▶ _What you will do_: Where the string "return" occurs in a line of the data below, that line should be copied.

▶ _Information provided_:

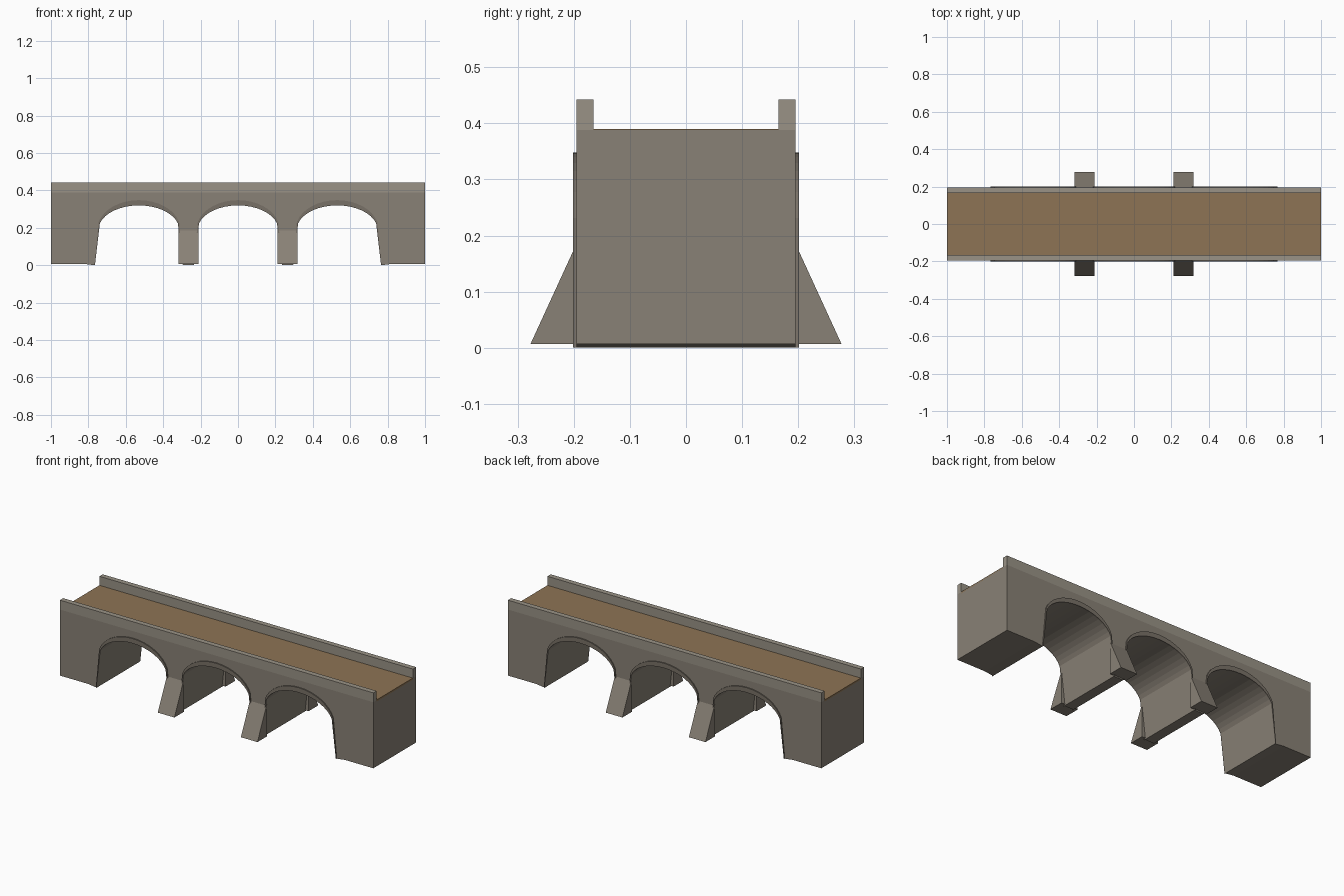
import bpy, bmesh, math

if "Cube" in bpy.data.objects:
    bpy.data.objects.remove(bpy.data.objects["Cube"])


def material(name, rgb):
    m = bpy.data.materials.new(name)
    m.diffuse_color = (*rgb, 1)
    m.use_nodes = True
    m.node_tree.nodes["Principled BSDF"].inputs["Base Color"].default_value = m.diffuse_color
    return m


STONE = material("stone", (0.25, 0.22, 0.18))
PALE = material("pale_stone", (0.32, 0.29, 0.24))
DARK = material("dark_stone", (0.19, 0.165, 0.135))
EARTH = material("earth", (0.27, 0.175, 0.09))


def prism(name, pts, lo, hi, place, mat):
    """Extrude a 2D outline from lo to hi; place maps (u, v, depth) to xyz."""
    bm = bmesh.new()
    a = [bm.verts.new(place(u, v, lo)) for u, v in pts]
    b = [bm.verts.new(place(u, v, hi)) for u, v in pts]
    bm.faces.new(a)
    bm.faces.new(b[::-1])
    n = len(pts)
    for i in range(n):
        bm.faces.new((a[i], b[i], b[(i + 1) % n], a[(i + 1) % n]))
    bmesh.ops.recalc_face_normals(bm, faces=bm.faces)
    me = bpy.data.meshes.new(name)
    bm.to_mesh(me)
    bm.free()
    me.materials.append(mat)
    ob = bpy.data.objects.new(name, me)
    bpy.context.collection.objects.link(ob)
    return ob


def along_y(u, v, d):
    return (u, d, v)


def along_x(u, v, d):
    return (d, u, v)


def arch(cx, a, b, foot, n=16):
    """Arch line, left foot to right foot: splayed legs and an elliptical head."""
    start = math.radians(15)
    pts = [(cx - foot, 0)]
    for i in range(n + 1):
        t = math.pi - start - (math.pi - 2 * start) * i / n
        pts.append((cx + a * math.cos(t), 0.19 + b * math.sin(t)))
    return pts + [(cx + foot, 0)]


W = 0.195
CENTRES = (-0.53, 0, 0.53)

# Bridge body with three arched openings
outline = [(-1, 0.388), (-1, 0.007), (-0.82, 0.007)]
for cx in CENTRES:
    outline += arch(cx, 0.216, 0.13, 0.235)
outline += [(0.82, 0.007), (1, 0.007), (1, 0.388)]
prism("bridge_body", outline, -W, W, along_y, STONE)

# Road surface
prism("road", [(-0.165, 0.38), (0.165, 0.38), (0.165, 0.39), (-0.165, 0.39)],
      -1, 1, along_x, EARTH)

for s, side in ((-1, "front"), (1, "back")):
    # Parapet
    prism(f"parapet_{side}",
          [(s * 0.165, 0.388), (s * W, 0.388), (s * W, 0.442), (s * 0.165, 0.442)],
          -1, 1, along_x, PALE)
    # Raised arch rings
    for i, cx in enumerate(CENTRES):
        ring = arch(cx, 0.216, 0.13, 0.235) + arch(cx, 0.223, 0.158, 0.237)[::-1]
        prism(f"arch_ring_{side}_{i + 1}", ring, s * W, s * 0.201, along_y, DARK)
    # Sloping pier buttresses
    for i, cx in enumerate((-0.265, 0.265)):
        prism(f"buttress_{side}_{i + 1}",
              [(s * 0.19, 0.007), (s * 0.277, 0.007), (s * 0.193, 0.19), (s * 0.19, 0.19)],
              cx - 0.053, cx + 0.053, along_x, STONE)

▶ _Reply to the task_:
    return m
    return ob
    return (u, d, v)
    return (d, u, v)
    return pts + [(cx + foot, 0)]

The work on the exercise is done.